I just had one of those moments where I'm reminded how hard parenting is. And how it seems that sometimes the hard parts seldom get discussed. These hard things are not the romantic notions of parenting that people often think about when they think, "I want a baby, I feel ready to be a parent".
Kids come up with stuff out of the blue. You never know what will happen next or what they will say. Sometimes it becomes clear we have a new thing to handle that we were unprepared for. Sometimes we have to respond immediately and we are not ready. No one could have prepared us ahead of time sometimes.
I think that becoming a parent made me, forced me to grow and mature. I had no choice if I was to deal with the situations at hand, I would have to grow up even more. I have had to do things I didn't want to do (beyond changing dirty diapers). I have had to do gross things like clean kid barf when I myself was sick and feeling terrible. But the harder things are the things having to do with emotions and with the relationship between my children and myself.
My children were close to my maternal grandmother. We visited her between two and six times a year since my first child was born. They have lived with her for a week at a time, in close quarters. She was always nice to them, very loving and kind.
When she passed away two months ago, I myself was grieving, of course. I learned that when a grandparent dies, even though I'm forty-something, a grown adult can suddenly like a child inside. Yes I was a mother and a wife, but at times I felt as if I was a young child upset about her grandmother's passing. But I had to help my children cope with their emotions too. They were grieving also. So I had a dual thing happening, me grieving her for my own reasons yet me trying to be strong to help my children through their grief. It is not easy.
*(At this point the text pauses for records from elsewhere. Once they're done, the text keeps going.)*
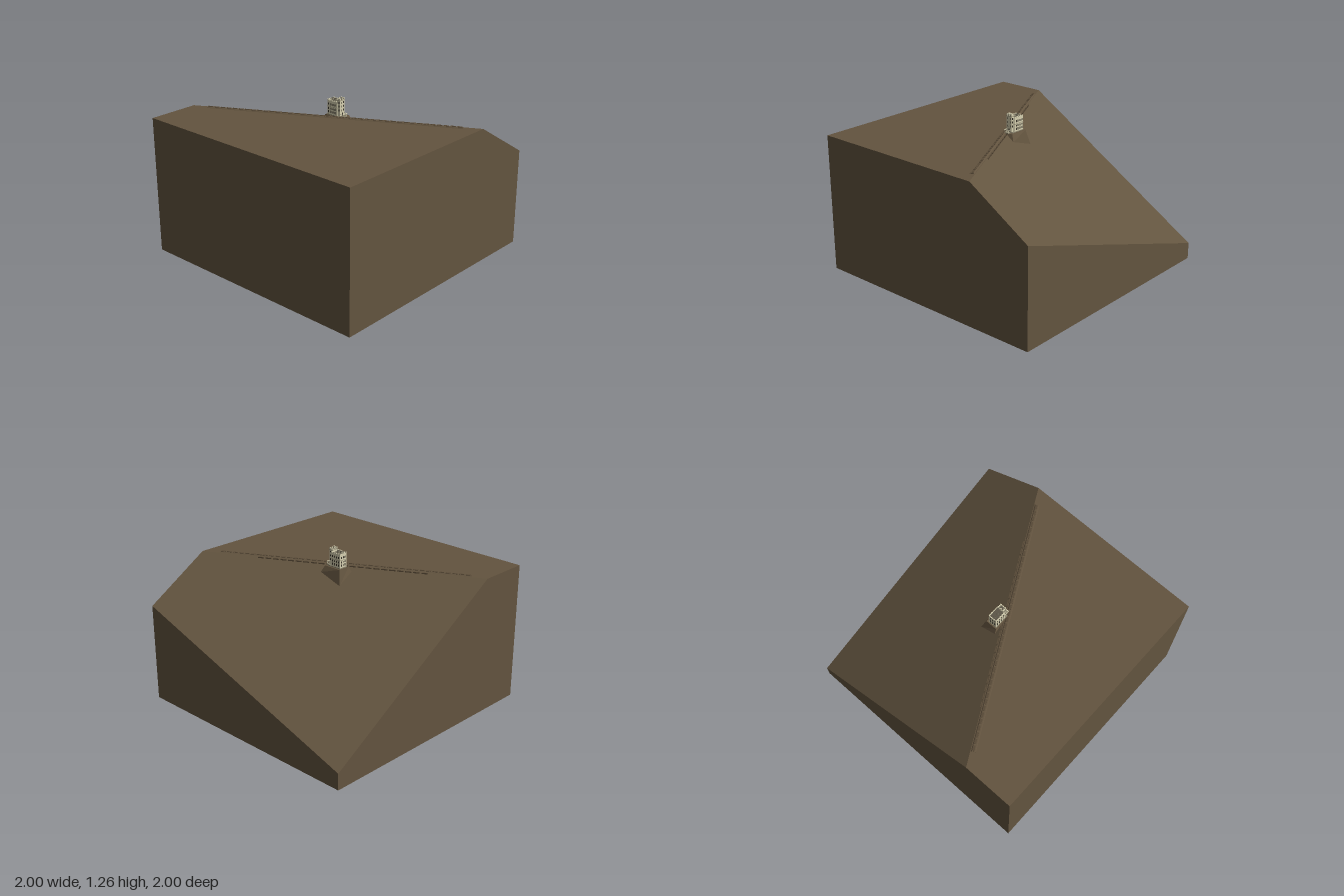
import * as THREE from 'three';

const paint = (name, color) => {
  const m = new THREE.MeshStandardMaterial({ color });
  m.name = name;
  return m;
};

const TOP = 1.11;
const ridgeZ = (x) => 0.055 - 0.535 * x;
// Ground height: flat in front of the ridge, falling away behind it
const groundY = (x, z) => TOP - Math.max(0, ridgeZ(x) - z) * 0.615;

// Flat-faced solid from corner points and counter-clockwise polygons
function solid(points, faces) {
  const pos = [];
  for (const f of faces)
    for (let i = 1; i < f.length - 1; i++)
      pos.push(...points[f[0]], ...points[f[i]], ...points[f[i + 1]]);
  const g = new THREE.BufferGeometry();
  g.setAttribute('position', new THREE.Float32BufferAttribute(pos, 3));
  g.computeVertexNormals();
  return g;
}

export function createModel() {
  const earth = paint('earth', 0x63543f);
  const bankEarth = paint('bankEarth', 0x574936);
  const plaster = paint('plaster', 0xd6d0b0);
  const stone = paint('stone', 0x8d8770);
  const glass = paint('darkOpening', 0x3a352b);
  const roofing = paint('roofing', 0x5c5648);

  const model = new THREE.Group();
  const add = (parent, name, geo, mat, x = 0, y = 0, z = 0) => {
    const m = new THREE.Mesh(geo, mat);
    m.name = name;
    m.position.set(x, y, z);
    parent.add(m);
    return m;
  };
  // Box given by its limits
  const block = (parent, name, mat, x0, x1, y0, y1, z0, z1) =>
    add(parent, name, new THREE.BoxGeometry(x1 - x0, y1 - y0, z1 - z0), mat,
      (x0 + x1) / 2, (y0 + y1) / 2, (z0 + z1) / 2);

  // Hill block with a diagonal ridge
  const hill = [
    [-1, 0, 1], [1, 0, 1], [1, 0, -1], [-1, 0, -1],
    [-1, TOP, 1], [1, TOP, 1], [1, TOP, ridgeZ(1)], [-1, TOP, ridgeZ(-1)],
    [1, groundY(1, -1), -1], [-1, groundY(-1, -1), -1],
  ];
  add(model, 'hill', solid(hill, [
    [0, 1, 5, 4], [1, 2, 8, 6, 5], [2, 3, 9, 8], [3, 0, 4, 7, 9],
    [4, 5, 6, 7], [7, 6, 8, 9], [3, 2, 1, 0],
  ]), earth);

  // Sloped earth footing carrying the house out over the slope
  const ring = (x0, x1, z0, z1, h) =>
    [[x0, z1], [x1, z1], [x1, z0], [x0, z0]].map(([x, z]) => [x, h(x, z), z]);
  const footing = [
    ...ring(-0.115, 0.085, -0.07, 0.065, (x, z) => groundY(x, z) - 0.002),
    ...ring(-0.088, 0.065, -0.042, 0.055, () => TOP + 0.002),
  ];
  const footingFaces = [[4, 5, 6, 7]];
  for (let i = 0; i < 4; i++) {
    const j = (i + 1) % 4;
    footingFaces.push([i, j, j + 4, i + 4]);
  }
  add(model, 'footing', solid(footing, footingFaces), earth);

  // Low bank following the ridge, with a broken crest
  const bank = new THREE.Group();
  bank.name = 'ridgeBank';
  bank.position.set(0, TOP, 0.08);
  bank.rotation.y = Math.atan(0.535);
  model.add(bank);
  const profile = new THREE.Shape([
    new THREE.Vector2(-0.02, -0.002), new THREE.Vector2(0.02, -0.002),
    new THREE.Vector2(0.01, 0.007), new THREE.Vector2(-0.014, 0.007),
  ]);
  const bankGeo = new THREE.ExtrudeGeometry(profile, { depth: 2, bevelEnabled: false });
  bankGeo.translate(0, 0, -1).rotateY(-Math.PI / 2).rotateY(Math.PI);
  add(bank, 'bank', bankGeo, earth);
  for (let i = 0; i < 40; i++) {
    const x = -0.975 + i * 0.05;
    block(bank, 'crestStone', bankEarth, x - 0.019, x + 0.019, 0, 0.01, -0.01, 0.006);
  }
  // Shorter broken course just below the edge of the slope
  for (let i = 0; i < 22; i++) {
    const x = -0.65 + i * 0.062;
    block(bank, 'lowerCourse', bankEarth, x - 0.024, x + 0.024, -0.015, 0.001, -0.034, -0.026);
  }

  // House
  const house = new THREE.Group();
  house.name = 'house';
  house.position.y = TOP;
  model.add(house);
  const X0 = -0.077, X1 = 0.02, Z0 = -0.026, Z1 = 0.046, H = 0.108;
  block(house, 'plinth', stone, X0 - 0.003, 0.046, 0, 0.008, Z0 - 0.003, Z1 + 0.003);
  block(house, 'mainBody', plaster, X0, X1, 0, H, Z0, Z1);
  block(house, 'flatRoof', roofing, X0 + 0.005, X1, H, H + 0.003, Z0 + 0.005, Z1 - 0.005);
  block(house, 'stringCourse', stone, X0 - 0.002, X1 + 0.001, 0.066, 0.069, Z0 - 0.002, Z1 + 0.002);

  // Parapet with battlements
  for (const z of [Z0, Z1 - 0.005]) {
    block(house, 'parapet', plaster, X0, X1, H, H + 0.008, z, z + 0.005);
    for (let i = 0; i < 5; i++) {
      const x = X0 + i * 0.0205;
      block(house, 'battlement', plaster, x, x + 0.012, H + 0.008, H + 0.016, z, z + 0.005);
    }
  }
  block(house, 'endParapet', plaster, X0, X0 + 0.005, H, H + 0.008, Z0, Z1);
  for (const z of [0, 0.02])
    block(house, 'battlement', plaster, X0, X0 + 0.005, H + 0.008, H + 0.016, z, z + 0.011);

  // Chimneys
  for (const x of [-0.055, -0.025]) {
    block(house, 'chimney', stone, x - 0.005, x + 0.005, H, 0.127, 0.005, 0.017);
    block(house, 'chimneyCap', roofing, x - 0.006, x + 0.006, 0.127, 0.13, 0.004, 0.018);
  }

  // Tower
  const T = { x0: 0.01, x1: 0.044, z0: -0.016, z1: 0.036 };
  block(house, 'tower', plaster, T.x0, T.x1, 0, 0.134, T.z0, T.z1);
  block(house, 'towerCornice', stone, T.x0 - 0.002, T.x1 + 0.002, 0.128, 0.132, T.z0 - 0.002, T.z1 + 0.002);
  block(house, 'towerRoof', roofing, T.x0 + 0.004, T.x1 - 0.004, 0.134, 0.136, T.z0 + 0.004, T.z1 - 0.004);
  for (const x of [T.x0, 0.022, T.x1 - 0.009])
    for (const z of [T.z0, 0.006, T.z1 - 0.009])
      if (x !== 0.022 || z !== 0.006)
        block(house, 'towerBattlement', plaster, x, x + 0.009, 0.134, 0.147, z, z + 0.009);

  // Openings as thin plates on every wall
  const rows = [[0.018, 0.018], [0.045, 0.015], [0.08, 0.016]];
  for (const [y, h] of rows) {
    for (const x of [-0.064, -0.041, -0.018, 0.001]) {
      for (const z of [Z0, Z1])
        block(house, 'window', glass, x - 0.0045, x + 0.0045, y, y + h, z - 0.001, z + 0.001);
    }
    for (const z of [-0.01, 0.01, 0.03])
      block(house, 'endWindow', glass, X0 - 0.001, X0 + 0.001, y, y + h, z - 0.0045, z + 0.0045);
  }
  for (const y of [0.045, 0.076, 0.105]) {
    for (const z of [-0.003, 0.022])
      block(house, 'towerWindow', glass, T.x1 - 0.001, T.x1 + 0.001, y, y + 0.015, z - 0.004, z + 0.004);
    for (const z of [T.z0, T.z1])
      block(house, 'towerWindow', glass, 0.028, 0.037, y, y + 0.015, z - 0.001, z + 0.001);
  }

  // Side porch with terrace, posts and rail
  block(house, 'terrace', stone, T.x1, 0.074, 0, 0.006, -0.012, 0.036);
  for (const z of [-0.01, 0.012, 0.034])
    block(house, 'porchPost', plaster, 0.069, 0.073, 0.006, 0.025, z - 0.002, z + 0.002);
  block(house, 'porchRail', plaster, 0.068, 0.074, 0.025, 0.028, -0.013, 0.037);
  for (const z of [-0.01, 0.034])
    block(house, 'sideRail', plaster, T.x1, 0.07, 0.025, 0.028, z - 0.002, z + 0.002);
  block(house, 'door', glass, T.x1 - 0.001, T.x1 + 0.001, 0.008, 0.032, 0.004, 0.016);

  return model;
}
The other day I was washing dishes. It is the evening and my son had all day to tell me this but he just came up to me with this story. This is case where I had to think and react quickly.
"I had a bad dream last night. I dreamed we went to Maine to visit Nanny. But we didn't know she had died. She died sitting in her rocking chair but no one knew. We thought she was alive and we were going to visit her. When we walked into the she was right there in her rocking chair, dead for a month, with her eyes closed. It was horrible. I felt bad that no one knew she had died and that she had been sitting there for a whole month."
Now what in the world was I to say to that? I was grossed out by that. I mean, let's be honest, that is the stuff of horror movies.
To calm my mind I asked if she looked okay, like she was just sitting there like normal? He said yes, just with her eyes closed. I breathed a sigh of relief as in my my mind I was thinking of what could have been a bad visual scene, something even worse and more scary.
I didn't know what to say so I just said it sounded like a terrible dream.
He had a fever and the flu when he had that dream. Poor kid. (Note, this child has not yet seen a horror film or a crime television docudrama. If he had he may have had other visuals come to mind in that dream. Phew.)
No one really prepares parents for stuff like how to help a child grieve the loss of a loved one. Instead mainstream parenting magazines talk about much less important stuff, like how to make a cupcake with a certain holiday decoration on it to bring to the child's classroom for a holiday party, or how to get kids to stop using a pacifier. That type of stuff is fluff and nonsense when harder things start happening.